Canadian frontiersman. Son of Lewis Walsh and Margaret Morrow. Married Mary Elizabeth Mowat April 19,1870. In Early life Walsh tried his hand at many different employments, including Machinist, Railwayman, Store Clerk, Exchange Broker and Hotel Manager. Military School trained, he was drawn to the Militia, where he attained the rank of Major, and finally to the Canadian Northwest Mounted Police, and was offered a NWMP commission in May of 1873. In 1875 Walsh was sent to the Cypress Hills (in present day Saskatchewan) to establish and command a post (Fort Walsh). In early 1877 The Native American Lakota Sioux Chief Sitting Bull fled to western Canada with his five thousand member band after the June 25, 1876 defeat of General George Custer and the 7th Calvary. Responsibility fell to Walsh to handle the situation, which he did with his usual display of courage, compassion, utter and absolute bravery, and an undying committment to keeping every single promise that he made. Walsh became friends with both the Sioux and Sitting Bull and was their main defender, a role that he was ultimately unable to complete due to no fault of his own. He was reassigned by the Canadian government, who desired the return of the Sioux to the United States. At their last meeting, Sitting Bull presented the ornate war bonnet that his own father had made for him, as a gift to his friend James "Long Lance" Walsh. Walsh later journeyed to the Yukon District and became it's first commissioner in 1897, during the height of the Klondike gold rush. He retired in 1898 and returned to Brockville, Ontario where he died in 1905 at age 65. He is buried in the Brockville area, however the exact location is unknown.

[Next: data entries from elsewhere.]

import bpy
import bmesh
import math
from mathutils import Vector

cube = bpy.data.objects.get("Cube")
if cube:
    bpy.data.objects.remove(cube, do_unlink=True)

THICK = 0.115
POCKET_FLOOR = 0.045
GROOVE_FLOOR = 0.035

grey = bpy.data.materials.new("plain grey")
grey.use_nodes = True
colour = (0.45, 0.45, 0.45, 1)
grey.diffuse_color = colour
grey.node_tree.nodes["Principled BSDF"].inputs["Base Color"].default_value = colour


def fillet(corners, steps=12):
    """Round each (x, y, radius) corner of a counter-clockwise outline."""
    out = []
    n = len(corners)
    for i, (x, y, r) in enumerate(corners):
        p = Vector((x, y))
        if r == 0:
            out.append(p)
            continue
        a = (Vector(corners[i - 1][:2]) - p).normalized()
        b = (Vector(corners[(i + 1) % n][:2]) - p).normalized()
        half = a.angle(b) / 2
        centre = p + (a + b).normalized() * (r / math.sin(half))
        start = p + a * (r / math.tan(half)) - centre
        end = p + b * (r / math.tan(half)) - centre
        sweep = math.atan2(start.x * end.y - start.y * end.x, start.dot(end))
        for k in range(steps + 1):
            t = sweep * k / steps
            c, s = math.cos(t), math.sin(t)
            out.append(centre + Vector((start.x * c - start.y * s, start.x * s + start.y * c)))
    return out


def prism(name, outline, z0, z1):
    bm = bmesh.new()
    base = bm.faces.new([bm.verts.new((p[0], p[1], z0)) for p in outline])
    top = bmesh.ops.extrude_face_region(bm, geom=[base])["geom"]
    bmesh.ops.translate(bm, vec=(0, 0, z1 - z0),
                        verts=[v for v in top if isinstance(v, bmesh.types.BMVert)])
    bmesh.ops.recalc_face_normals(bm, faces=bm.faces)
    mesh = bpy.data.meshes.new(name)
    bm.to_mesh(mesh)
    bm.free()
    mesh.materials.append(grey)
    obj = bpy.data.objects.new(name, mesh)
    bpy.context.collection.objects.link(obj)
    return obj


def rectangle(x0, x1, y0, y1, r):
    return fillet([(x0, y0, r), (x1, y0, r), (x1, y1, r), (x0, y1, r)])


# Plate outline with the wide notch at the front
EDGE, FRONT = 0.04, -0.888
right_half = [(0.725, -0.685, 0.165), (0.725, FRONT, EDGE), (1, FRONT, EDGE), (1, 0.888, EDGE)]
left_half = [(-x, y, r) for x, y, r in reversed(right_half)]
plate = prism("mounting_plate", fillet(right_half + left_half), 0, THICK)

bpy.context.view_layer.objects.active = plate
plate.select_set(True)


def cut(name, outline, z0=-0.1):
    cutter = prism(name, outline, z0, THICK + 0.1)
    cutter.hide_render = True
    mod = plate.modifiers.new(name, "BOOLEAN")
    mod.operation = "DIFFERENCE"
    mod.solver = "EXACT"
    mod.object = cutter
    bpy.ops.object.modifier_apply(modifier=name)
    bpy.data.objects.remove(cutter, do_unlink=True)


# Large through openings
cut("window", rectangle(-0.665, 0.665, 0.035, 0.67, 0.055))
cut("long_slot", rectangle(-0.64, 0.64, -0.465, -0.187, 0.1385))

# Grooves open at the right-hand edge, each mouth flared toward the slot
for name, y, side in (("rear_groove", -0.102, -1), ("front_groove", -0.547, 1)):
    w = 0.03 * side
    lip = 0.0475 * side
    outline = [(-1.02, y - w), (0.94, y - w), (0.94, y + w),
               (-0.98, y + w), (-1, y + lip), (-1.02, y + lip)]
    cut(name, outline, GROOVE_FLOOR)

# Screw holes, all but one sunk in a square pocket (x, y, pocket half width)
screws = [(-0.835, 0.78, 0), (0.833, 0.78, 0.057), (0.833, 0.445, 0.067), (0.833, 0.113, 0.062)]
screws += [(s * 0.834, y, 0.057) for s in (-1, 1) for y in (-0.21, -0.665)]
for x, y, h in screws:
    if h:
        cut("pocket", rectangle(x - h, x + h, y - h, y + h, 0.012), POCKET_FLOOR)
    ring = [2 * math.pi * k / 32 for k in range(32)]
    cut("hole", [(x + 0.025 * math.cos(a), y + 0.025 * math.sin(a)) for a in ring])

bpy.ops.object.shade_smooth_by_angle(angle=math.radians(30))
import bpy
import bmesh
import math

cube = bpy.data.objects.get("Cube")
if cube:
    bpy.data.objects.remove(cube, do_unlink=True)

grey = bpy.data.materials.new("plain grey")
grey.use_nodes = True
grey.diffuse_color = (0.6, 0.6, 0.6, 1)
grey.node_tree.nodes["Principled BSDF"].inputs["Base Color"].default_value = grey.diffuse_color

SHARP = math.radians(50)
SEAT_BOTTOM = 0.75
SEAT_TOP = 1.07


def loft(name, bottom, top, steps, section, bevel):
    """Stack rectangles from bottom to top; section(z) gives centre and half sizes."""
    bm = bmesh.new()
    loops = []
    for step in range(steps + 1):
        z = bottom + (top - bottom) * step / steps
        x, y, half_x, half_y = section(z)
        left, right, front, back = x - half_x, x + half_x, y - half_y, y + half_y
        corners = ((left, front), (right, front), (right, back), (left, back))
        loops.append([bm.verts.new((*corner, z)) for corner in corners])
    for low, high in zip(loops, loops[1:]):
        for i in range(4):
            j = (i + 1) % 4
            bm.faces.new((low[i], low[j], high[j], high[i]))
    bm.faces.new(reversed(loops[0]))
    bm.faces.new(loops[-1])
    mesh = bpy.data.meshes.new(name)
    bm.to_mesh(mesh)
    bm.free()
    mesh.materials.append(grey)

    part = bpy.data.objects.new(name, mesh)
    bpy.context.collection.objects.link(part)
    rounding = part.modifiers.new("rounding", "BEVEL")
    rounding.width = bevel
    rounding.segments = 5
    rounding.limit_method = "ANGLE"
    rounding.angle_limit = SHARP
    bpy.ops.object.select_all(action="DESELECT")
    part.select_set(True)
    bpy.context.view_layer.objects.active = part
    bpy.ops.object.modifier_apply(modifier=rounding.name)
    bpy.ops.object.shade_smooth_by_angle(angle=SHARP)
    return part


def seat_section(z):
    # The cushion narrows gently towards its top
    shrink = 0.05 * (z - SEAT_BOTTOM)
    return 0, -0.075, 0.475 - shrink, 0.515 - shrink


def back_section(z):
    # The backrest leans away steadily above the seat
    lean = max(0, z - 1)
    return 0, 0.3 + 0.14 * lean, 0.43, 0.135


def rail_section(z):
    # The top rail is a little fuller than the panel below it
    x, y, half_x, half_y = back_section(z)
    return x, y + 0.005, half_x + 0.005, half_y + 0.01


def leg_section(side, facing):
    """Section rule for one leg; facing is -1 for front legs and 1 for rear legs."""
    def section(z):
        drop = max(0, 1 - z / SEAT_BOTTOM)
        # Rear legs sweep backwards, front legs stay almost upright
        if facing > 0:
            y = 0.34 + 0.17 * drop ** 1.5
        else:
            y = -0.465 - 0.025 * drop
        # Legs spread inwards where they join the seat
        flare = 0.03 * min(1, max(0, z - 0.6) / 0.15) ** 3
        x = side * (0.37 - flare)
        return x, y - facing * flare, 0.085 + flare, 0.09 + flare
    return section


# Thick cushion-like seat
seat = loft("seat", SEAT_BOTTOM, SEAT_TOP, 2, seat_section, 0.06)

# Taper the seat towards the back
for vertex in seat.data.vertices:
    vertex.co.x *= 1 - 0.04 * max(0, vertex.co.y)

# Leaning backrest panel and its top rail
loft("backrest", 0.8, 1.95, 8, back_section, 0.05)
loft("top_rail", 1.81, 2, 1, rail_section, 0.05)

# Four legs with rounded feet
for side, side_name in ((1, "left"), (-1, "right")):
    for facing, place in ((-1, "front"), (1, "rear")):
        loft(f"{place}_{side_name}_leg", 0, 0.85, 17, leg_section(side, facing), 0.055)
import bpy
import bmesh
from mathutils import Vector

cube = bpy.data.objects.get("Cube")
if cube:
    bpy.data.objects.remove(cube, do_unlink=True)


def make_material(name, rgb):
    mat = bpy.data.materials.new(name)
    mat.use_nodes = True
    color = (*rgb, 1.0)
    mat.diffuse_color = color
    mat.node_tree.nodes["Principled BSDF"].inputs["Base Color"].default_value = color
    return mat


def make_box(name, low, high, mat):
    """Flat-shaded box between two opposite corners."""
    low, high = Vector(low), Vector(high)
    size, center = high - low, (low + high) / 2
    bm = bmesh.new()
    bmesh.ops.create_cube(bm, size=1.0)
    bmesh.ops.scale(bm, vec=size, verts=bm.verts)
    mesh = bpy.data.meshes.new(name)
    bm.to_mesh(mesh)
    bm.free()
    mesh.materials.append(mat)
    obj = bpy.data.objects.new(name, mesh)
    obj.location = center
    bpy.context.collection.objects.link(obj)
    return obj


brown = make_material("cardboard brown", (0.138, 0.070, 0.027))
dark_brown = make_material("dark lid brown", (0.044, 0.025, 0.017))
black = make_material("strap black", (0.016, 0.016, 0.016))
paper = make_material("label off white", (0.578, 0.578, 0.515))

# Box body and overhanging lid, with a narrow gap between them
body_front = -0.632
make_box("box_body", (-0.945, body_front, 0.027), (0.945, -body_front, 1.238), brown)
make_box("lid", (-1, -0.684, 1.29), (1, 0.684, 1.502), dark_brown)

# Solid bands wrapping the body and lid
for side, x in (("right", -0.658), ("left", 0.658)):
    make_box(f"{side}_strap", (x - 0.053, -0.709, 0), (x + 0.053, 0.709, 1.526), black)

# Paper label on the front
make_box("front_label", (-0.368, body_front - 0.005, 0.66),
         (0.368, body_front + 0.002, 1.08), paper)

Created by: Larry Caplin
Record added: Sep 13, 2009
Find A Grave Memorial# 41905191